THE PROBLEM:
Line count for "name": report how many lines in this material hold that string, with the number alone as the answer.

● ● ●

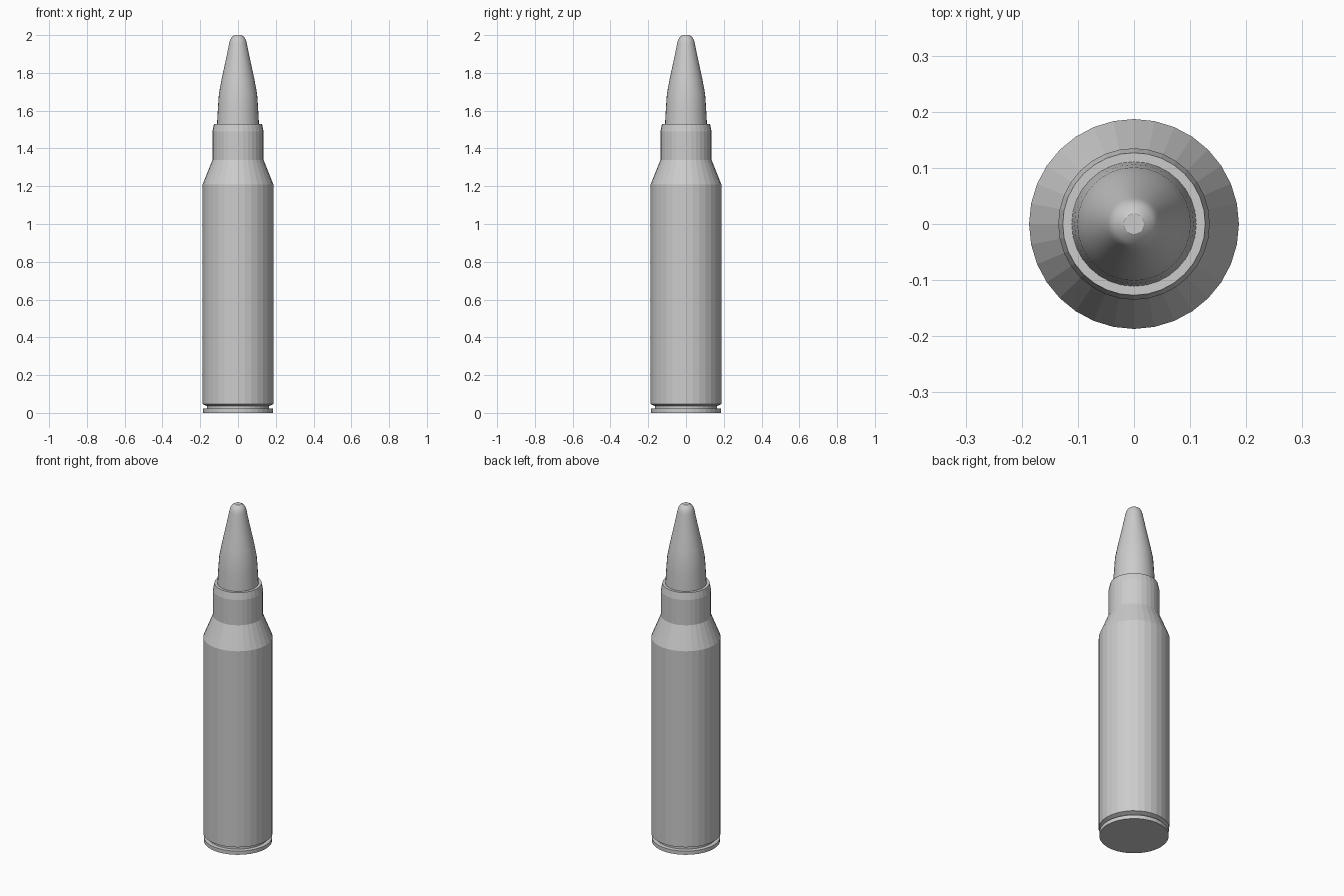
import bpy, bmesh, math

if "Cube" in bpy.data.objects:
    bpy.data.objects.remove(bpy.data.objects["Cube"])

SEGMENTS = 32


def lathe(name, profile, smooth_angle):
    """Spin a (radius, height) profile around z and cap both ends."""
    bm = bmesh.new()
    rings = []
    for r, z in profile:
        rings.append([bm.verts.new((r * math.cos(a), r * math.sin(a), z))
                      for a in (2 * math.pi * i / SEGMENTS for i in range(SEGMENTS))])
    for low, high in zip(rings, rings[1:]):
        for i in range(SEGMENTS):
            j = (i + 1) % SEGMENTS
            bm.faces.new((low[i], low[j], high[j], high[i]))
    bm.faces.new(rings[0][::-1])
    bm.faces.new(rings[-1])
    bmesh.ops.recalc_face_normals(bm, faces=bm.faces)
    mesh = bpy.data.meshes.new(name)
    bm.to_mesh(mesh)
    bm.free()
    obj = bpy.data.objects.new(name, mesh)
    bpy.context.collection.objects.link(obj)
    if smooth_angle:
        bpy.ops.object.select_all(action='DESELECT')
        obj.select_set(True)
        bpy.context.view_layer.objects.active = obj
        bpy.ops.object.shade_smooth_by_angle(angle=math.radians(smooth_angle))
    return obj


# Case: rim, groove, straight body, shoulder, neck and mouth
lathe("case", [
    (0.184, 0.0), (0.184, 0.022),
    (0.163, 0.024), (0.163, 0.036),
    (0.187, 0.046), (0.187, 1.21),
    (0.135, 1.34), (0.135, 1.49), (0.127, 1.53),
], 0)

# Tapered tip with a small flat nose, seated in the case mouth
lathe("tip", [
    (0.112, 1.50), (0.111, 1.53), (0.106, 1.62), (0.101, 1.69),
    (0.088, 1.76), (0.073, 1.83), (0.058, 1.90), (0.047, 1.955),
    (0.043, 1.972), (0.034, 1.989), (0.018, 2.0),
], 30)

● ● ●

SOLUTION TO THIS TASK:
3